Can robots brush hair?
Robots can’t really do everything. They can only fold laundry if you have a very flexible definition of “fold” and “laundry,” plus an unlimited budget and all the time in the world.So can they really brush hair?
Here’s a video from MIT showing their new hair-brushing robot. You can see that the robot is doing something that an observer could identify as brushing hair. We also noticed that the robot pulls hair up from the bottom of the wig and includes it in the next hair-brushing stroke. This would definitely tangle the hair if they let the robot continue.
We also notice that the hair in the wigs is not changed. It does not end up neater, more organized, or more attractive. The robot is doing something like hair brushing.
This video from a year ago shows a robot actually brushing hair on a human being’s head. Again, there is a hairbrushing-like movement, but even with a very cooperative human subtly flicking her hair out of the way before the next stroke, it’s hard to pretend that any actual hair brushing is taking place.
Obviously, robots like these aren’t doing much. But hair brushing isn’t always about results. In these examples, the researchers are thinking about stroke victims or patients in assisted-living facilities. A robot could brush patients’ hair to free up the staff in these facilities.
For years, various hair-brushing robots have used different kinds of models and programming to identify hair, to analyze its texture to brush appropriately for different degrees of curliness, and to avoid hurting the owner of the hair.
The sensors and programs involved have in MIT’s example figured out that untangling hair should start toward the end of the hair, not at the top. They also know that it takes more force to remove a tangle than just to move a hairbrush through hair which is not tangled. The model is sensitive to different levels of curl.
Back in 2010, Panasonic debuted a robot that could shampoo hair and blow-dry it, but it’s not clear whether it used a hairbrush or not. This was intended for hospitals and elder care facilities, but was tested in Japanese hair salons. It was gone by 2015, but we haven’t found out why. Maybe its mathematical models just weren’t up to the job.
In an assisted-care facility, it is very likely that hair brushing meets more than one need. Avoiding or removing tangles could be a real goal, but establishing a human connection and causing the patient to feel cared for is probably just as important. We don’t think the robot is going to accomplish that.
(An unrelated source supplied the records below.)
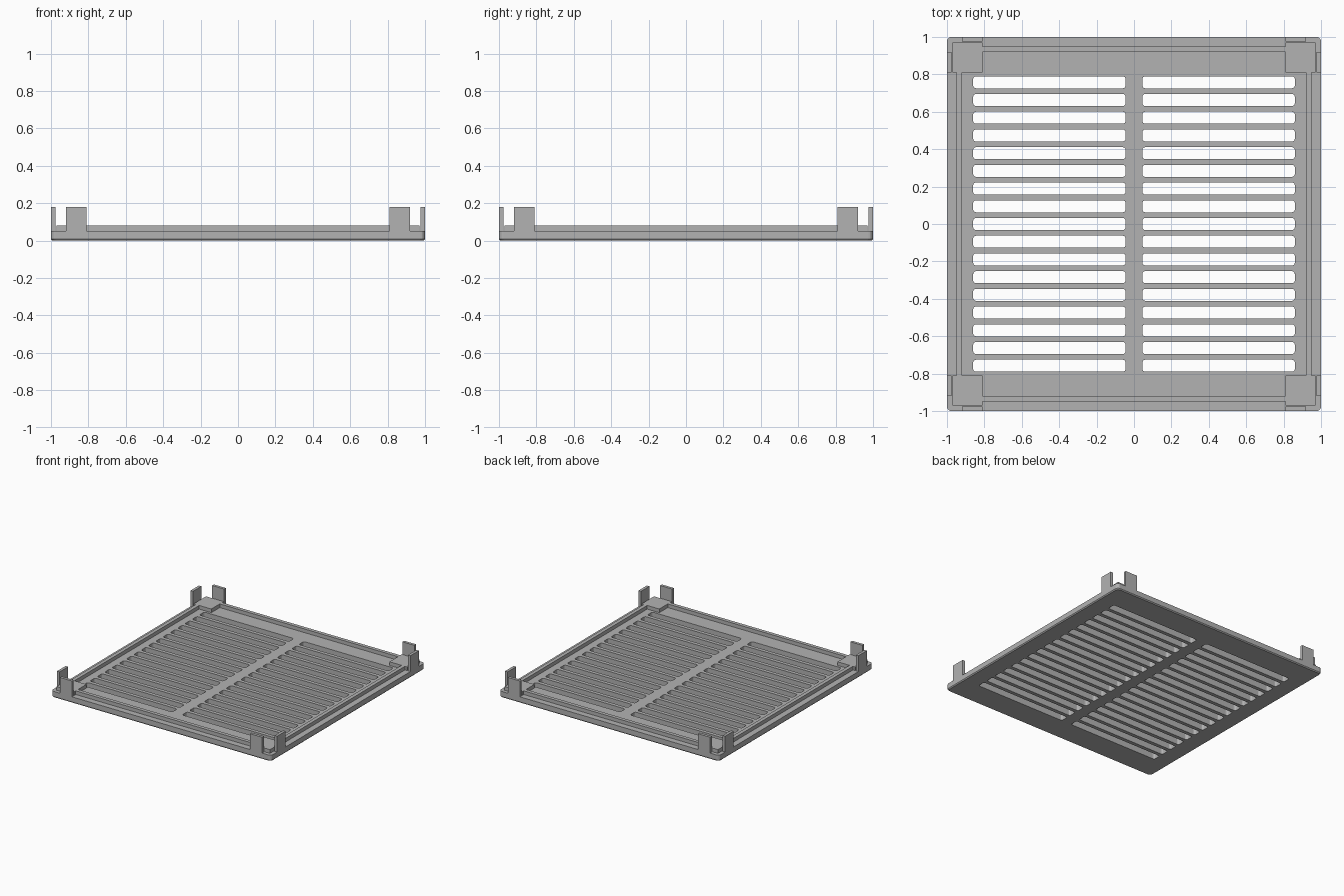
import bpy, bmesh, math

if "Cube" in bpy.data.objects:
    bpy.data.objects.remove(bpy.data.objects["Cube"])

grey = bpy.data.materials.new("grey plastic")
grey.diffuse_color = (0.45, 0.45, 0.45, 1)
grey.use_nodes = True
grey.node_tree.nodes["Principled BSDF"].inputs["Base Color"].default_value = grey.diffuse_color

BASE, RIM, TAB = 0.05, 0.08, 0.18


def rounded_rect(x0, x1, y0, y1, r, n=4):
    pts = []
    corners = [(x1 - r, y1 - r), (x0 + r, y1 - r), (x0 + r, y0 + r), (x1 - r, y0 + r)]
    for k, (cx, cy) in enumerate(corners):
        for i in range(n + 1):
            a = math.pi / 2 * (k + i / n)
            pts.append((cx + r * math.cos(a), cy + r * math.sin(a)))
    return pts


def boxes(name, specs):
    """One object from (x0, x1, y0, y1, z0, z1) boxes."""
    bm = bmesh.new()
    for x0, x1, y0, y1, z0, z1 in specs:
        x0, x1 = sorted((x0, x1))
        y0, y1 = sorted((y0, y1))
        for v in bmesh.ops.create_cube(bm, size=1)["verts"]:
            v.co = (x0 if v.co.x < 0 else x1, y0 if v.co.y < 0 else y1, z0 if v.co.z < 0 else z1)
    me = bpy.data.meshes.new(name)
    bm.to_mesh(me)
    bm.free()
    me.materials.append(grey)
    ob = bpy.data.objects.new(name, me)
    bpy.context.collection.objects.link(ob)
    return ob


# Slotted plate: filled outline with two columns of 17 rounded slots
outlines = [rounded_rect(-1, 1, -1, 1, 0.025)]
for i in range(17):
    y = (i - 8) * 0.0947
    for s in (-1, 1):
        x0, x1 = sorted((s * 0.045, s * 0.86))
        outlines.append(rounded_rect(x0, x1, y - 0.032, y + 0.032, 0.015))
curve = bpy.data.curves.new("plate_outline", 'CURVE')
curve.dimensions = '2D'
curve.fill_mode = 'BOTH'
curve.extrude = BASE / 2
for pts in outlines:
    sp = curve.splines.new('POLY')
    sp.points.add(len(pts) - 1)
    for p, (x, y) in zip(sp.points, pts):
        p.co = (x, y, 0, 1)
    sp.use_cyclic_u = True
helper = bpy.data.objects.new("plate_outline", curve)
bpy.context.collection.objects.link(helper)
bpy.context.view_layer.update()
mesh = bpy.data.meshes.new_from_object(helper.evaluated_get(bpy.context.evaluated_depsgraph_get()))
bpy.data.objects.remove(helper)

bm = bmesh.new()
bm.from_mesh(mesh)
bmesh.ops.translate(bm, verts=bm.verts, vec=(0, 0, BASE / 2))
bmesh.ops.remove_doubles(bm, verts=bm.verts, dist=1e-4)
# Small chamfer around the underside
bmesh.ops.bisect_plane(bm, geom=bm.verts[:] + bm.edges[:] + bm.faces[:],
                       plane_co=(0, 0, 0.008), plane_no=(0, 0, 1))
for v in bm.verts:
    if v.co.z < 0.001 and max(abs(v.co.x), abs(v.co.y)) > 0.95:
        v.co.x *= 0.993
        v.co.y *= 0.993
bmesh.ops.recalc_face_normals(bm, faces=bm.faces)
for f in bm.faces:
    f.smooth = False
    f.material_index = 0
bm.to_mesh(mesh)
bm.free()
mesh.materials.clear()
mesh.materials.append(grey)
plate = bpy.data.objects.new("slotted_plate", mesh)
bpy.context.collection.objects.link(plate)

# Raised rim strips along the four sides
boxes("raised_rim",
      [(s * 0.92, s * 0.95, -0.82, 0.82, BASE - 0.01, RIM) for s in (-1, 1)] +
      [(-0.82, 0.82, s * 0.92, s * 0.95, BASE - 0.01, RIM) for s in (-1, 1)])

# Corner blocks, and two upright clips at each corner
corners = [(sx, sy) for sx in (-1, 1) for sy in (-1, 1)]
boxes("corner_blocks",
      [(sx * 0.81, sx * 0.97, sy * 0.81, sy * 0.97, BASE - 0.01, RIM) for sx, sy in corners])
boxes("upright_clips",
      [(sx * 0.81, sx * 0.92, sy * 0.977, sy, BASE - 0.02, TAB) for sx, sy in corners] +
      [(sx * 0.977, sx, sy * 0.81, sy * 0.92, BASE - 0.02, TAB) for sx, sy in corners])
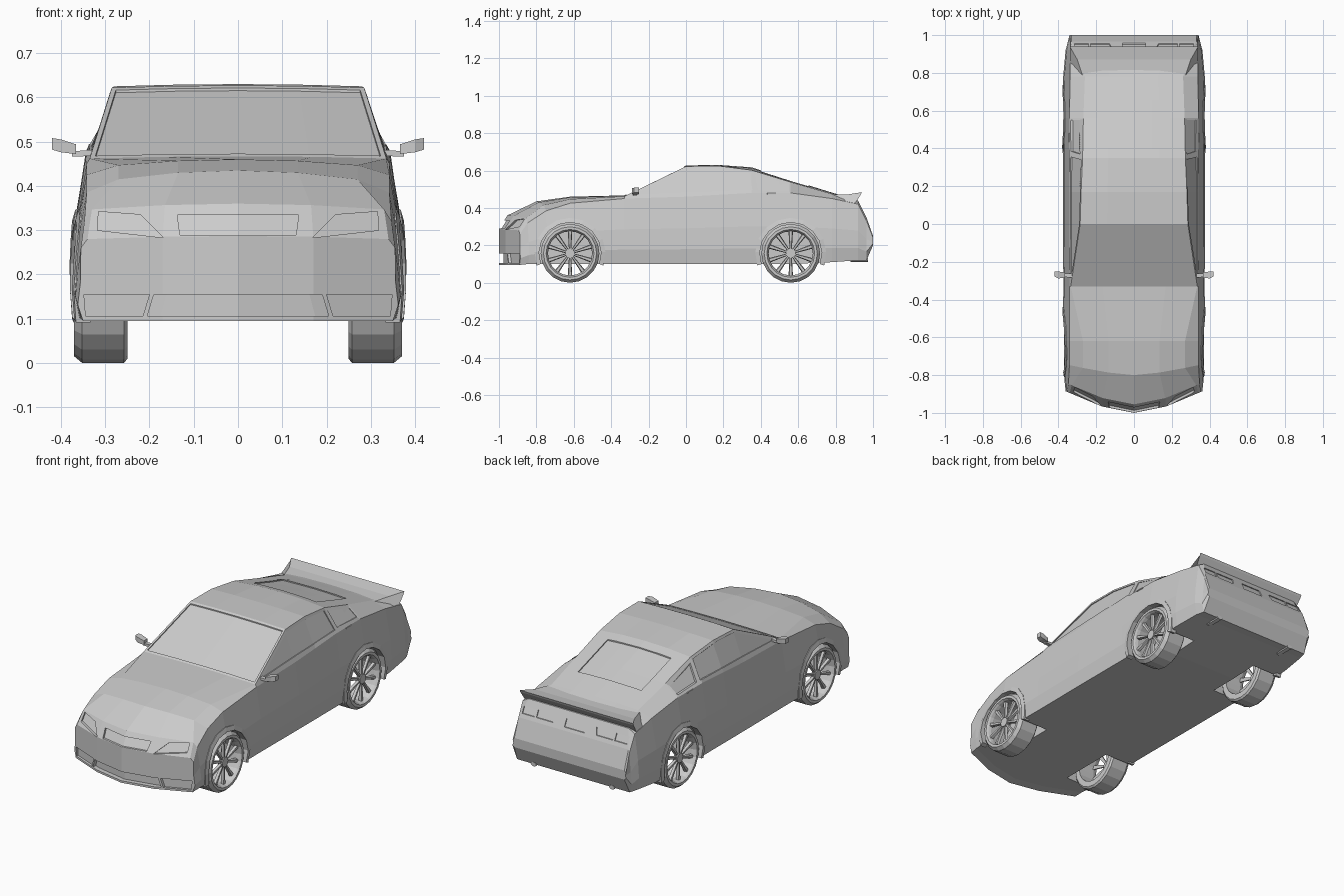
import bpy, bmesh
from math import sin, cos, pi, radians
from mathutils import Vector
from mathutils.bvhtree import BVHTree

if "Cube" in bpy.data.objects:
    bpy.data.objects.remove(bpy.data.objects["Cube"])


def add_loft(bm, rings, loop=False, caps=True):
    """Join equal rings of points into a closed skin."""
    vs = [[bm.verts.new(p) for p in r] for r in rings]
    n, m = len(vs), len(vs[0])
    for i in range(n if loop else n - 1):
        a, b = vs[i], vs[(i + 1) % n]
        for j in range(m):
            k = (j + 1) % m
            bm.faces.new((a[j], a[k], b[k], b[j]))
    if caps and not loop:
        bm.faces.new(vs[0])
        bm.faces.new(vs[-1])
    return vs


def finish(bm, name):
    bmesh.ops.recalc_face_normals(bm, faces=bm.faces)
    me = bpy.data.meshes.new(name)
    bm.to_mesh(me)
    ob = bpy.data.objects.new(name, me)
    bpy.context.collection.objects.link(ob)
    return ob


def loft(name, rings, side=1, loop=False):
    bm = bmesh.new()
    add_loft(bm, [[(side * x, y, z) for x, y, z in r] for r in rings], loop)
    return finish(bm, name)


# Body shell: y, floor z, width, belt width, belt z, top edge width, edge z, centre z, nose bend
stations = [
    (-1.0, .095, .362, .355, .26, .34, .28, .287, 1),
    (-.955, .10, .367, .347, .32, .33, .347, .36, 1),
    (-.80, .10, .372, .342, .385, .27, .415, .435, .5),
    (-.62, .10, .377, .342, .425, .27, .447, .46, 0),
    (-.33, .10, .374, .342, .45, .335, .462, .467, 0),
    (0, .10, .376, .345, .46, .285, .622, .627, 0),
    (.17, .10, .376, .345, .47, .28, .625, .63, 0),
    (.35, .10, .376, .343, .48, .272, .602, .617, 0),
    (.56, .10, .378, .342, .48, .268, .538, .55, 0),
    (.78, .11, .375, .338, .45, .26, .475, .482, 0),
    (.92, .12, .362, .337, .42, .30, .44, .44, 0),
    (.965, .12, .35, .335, .33, .33, .35, .35, 0),
    (1.0, .20, .342, .34, .24, .33, .25, .25, 0)]


def section(y, zb, w, bw, bz, ew, ez, tz, k):
    h = bz - zb
    half = [(0, zb), (.5 * ew, zb), (w - .012, zb), (w, zb + .22 * h),
            (w - .006, zb + .53 * h), (bw, bz), (ew, ez),
            (.5 * ew, ez + .75 * (tz - ez)), (0, tz)]
    pts = half + [(-x, z) for x, z in half[-2:0:-1]]
    bend = lambda x: k * (.2 * min(x, .17) + .42 * max(x - .17, 0))
    return [(x, y + bend(abs(x)), z) for x, z in pts]


bm = bmesh.new()
rings = add_loft(bm, [section(*s) for s in stations], caps=False)
f = rings[0]
for ids in ((0, 1, 7, 8), (1, 2, 3, 4, 5, 6, 7)):
    bm.faces.new([f[i] for i in ids])
    bm.faces.new([f[(16 - i) % 16] for i in ids])
bm.faces.new(rings[-1])
bmesh.ops.recalc_face_normals(bm, faces=bm.faces)
tree = BVHTree.FromBMesh(bm)
body = finish(bm, "body")

# Recessed glass, lights and grilles, cut to follow the shell
VIEWS = {"front": (Vector((0, -1, 0)), lambda a, b: (a, -2, b)),
         "rear": (Vector((0, 1, 0)), lambda a, b: (a, 2, b)),
         "side": (Vector((1, 0, 0)), lambda a, b: (2, a, b)),
         "top": (Vector((0, 0, 1)), lambda a, b: (a, b, 2))}


def project(view, a, b):
    d, start = VIEWS[view]
    return tree.ray_cast(Vector(start(a, b)), -d)[0]


cut = bmesh.new()


def recess(view, rows, depth=.006, mirror=False):
    d = VIEWS[view][0]
    pts = [[project(view, *p) for p in row] for row in rows]
    for s in ((1, -1) if mirror else (1,)):
        lay = []
        for off in (.03, -depth):
            lay.append([[cut.verts.new(((p + d * off).x * s, (p + d * off).y, p.z + d.z * off))
                         for p in row] for row in pts])
        n, m = len(rows), len(rows[0])
        for g in lay:
            for i in range(n - 1):
                for j in range(m - 1):
                    cut.faces.new((g[i][j], g[i][j + 1], g[i + 1][j + 1], g[i + 1][j]))
        rim = ([(0, j) for j in range(m)] + [(i, m - 1) for i in range(1, n)] +
               [(n - 1, j) for j in range(m - 2, -1, -1)] + [(i, 0) for i in range(n - 2, 0, -1)])
        for (i, j), (k, l) in zip(rim, rim[1:] + rim[:1]):
            cut.faces.new((lay[0][i][j], lay[0][k][l], lay[1][k][l], lay[1][i][j]))


def rows(*spans, cols=(-1, -.5, 0, .5, 1)):
    return [[(c * w, v) for c in cols] for w, v in spans]


recess("top", rows((.322, -.318), (.276, -.012)))                        # windscreen
recess("top", rows((.19, .40), (.19, .56), (.19, .655)))                 # rear glass
recess("side", [[(-.26, .473), (0, .485), (.17, .49), (.355, .495)],
                [(-.25, .485), (0, .608), (.17, .612), (.34, .59)]], .005, True)
recess("side", [[(.385, .495), (.55, .49)], [(.37, .58), (.55, .525)]], .005, True)
recess("front", rows((.137, .334), (.131, .289), cols=(-1, 0, 1)), .012)  # grille
recess("front", [[(.22, .335), (.315, .342)], [(.168, .283), (.318, .30)]], .012, True)
recess("front", rows((.19, .155), (.205, .106), cols=(-1, -.85, 0, .85, 1)), .025)
recess("front", [[(.20, .155), (.348, .155)], [(.215, .106), (.344, .106)]], .014, True)
recess("rear", rows((.06, .405), (.06, .365), cols=(-1, 1)))             # plate recess
recess("rear", [[(.12, .405), (.23, .405)], [(.13, .37), (.23, .37)]], .006, True)
recess("rear", [[(.24, .405), (.315, .405)], [(.24, .37), (.315, .37)]], .006, True)

# Wheel wells
WY, WZ = (-.62, .56), .157
for y in WY:
    for s in (1, -1):
        add_loft(cut, [[(s * x, y + .168 * cos(2 * pi * i / 20), WZ + .168 * sin(2 * pi * i / 20))
                        for i in range(20)] for x in (.2, .5)])
cutter = finish(cut, "recess_cutter")
cutter.hide_render = True
cutter.display_type = 'WIRE'
mod = body.modifiers.new("recesses", 'BOOLEAN')
mod.object, mod.operation, mod.solver = cutter, 'DIFFERENCE', 'EXACT'
mod.use_self = True

# Wheels with tyres, spokes, hubs and arch flares
TYRE = [(.25, .118), (.25, .148), (.258, .157), (.352, .157), (.37, .142),
        (.37, .128), (.36, .122), (.345, .118)]
for end, y in zip(("front", "rear"), WY):
    for side, s in (("right", 1), ("left", -1)):
        tag = f"{end}_{side}"
        at = lambda x, r, t: (x, y + r * cos(t), WZ + r * sin(t))
        loft(f"{tag}_tyre", [[at(x, r, 2 * pi * i / 20) for x, r in TYRE] for i in range(20)], s, True)
        bm = bmesh.new()
        add_loft(bm, [[at(s * x, .026, 2 * pi * i / 10) for i in range(10)] for x in (.335, .358)])
        for i in range(10):
            t = 2 * pi * (i + .5) / 10
            add_loft(bm, [[at(s * (.34 + dx), r, t + a) for dx, a in
                           ((0, -da), (.013, -da * .6), (.013, da * .6), (0, da))]
                          for r, da in ((.02, .3), (.121, .1))])
        finish(bm, f"{tag}_spokes")
        arch = []
        for i in range(11):
            t = radians(-20 + 22 * i)
            inner, outer = at(0, .166, t), at(0, .19, t)
            xi = project("side", inner[1], max(inner[2], .13)).x
            xo = project("side", outer[1], max(outer[2], .13)).x
            arch.append([(xi - .03, *inner[1:]), (xi + .006, *inner[1:]),
                         (xo + .003, *outer[1:]), (xo - .03, *outer[1:])])
        loft(f"{tag}_arch", arch, s)

# Mirrors, handles and exhausts
for side, s in (("right", 1), ("left", -1)):
    box = lambda x, y0, y1, z0, z1: [(x, y0, z0), (x, y1, z0), (x, y1, z1), (x, y0, z1)]
    loft(f"{side}_mirror_stem", [box(.325, -.285, -.262, .468, .482), box(.375, -.28, -.262, .466, .478)], s)
    loft(f"{side}_mirror", [box(.366, -.285, -.255, .472, .494), box(.40, -.288, -.252, .476, .505),
                            box(.42, -.278, -.252, .482, .508)], s)
    loft(f"{side}_door_handle", [box(.325, .43, .485, .472, .48), box(.347, .435, .48, .473, .479)], s)
    loft(f"{side}_exhaust", [[(.235 + .017 * cos(pi * i / 4), y, .122 + .011 * sin(pi * i / 4))
                              for i in range(8)] for y in (.88, .972)], s)

# Tail spoiler, flaring out to its trailing edge
loft("spoiler", [[(c * w, y, z) for w, y, z in
                  ((.27, .78, .47), (.30, .87, .473), (.34, .94, .484),
                   (.34, .935, .472), (.335, .905, .425), (.335, .83, .425))] for c in (-1, 0, 1)])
As robots take on tasks that have provided jobs for unskilled people in the past, brushing the hair of patients with limited mobility could be a very good example of a job that should be kept for human beings.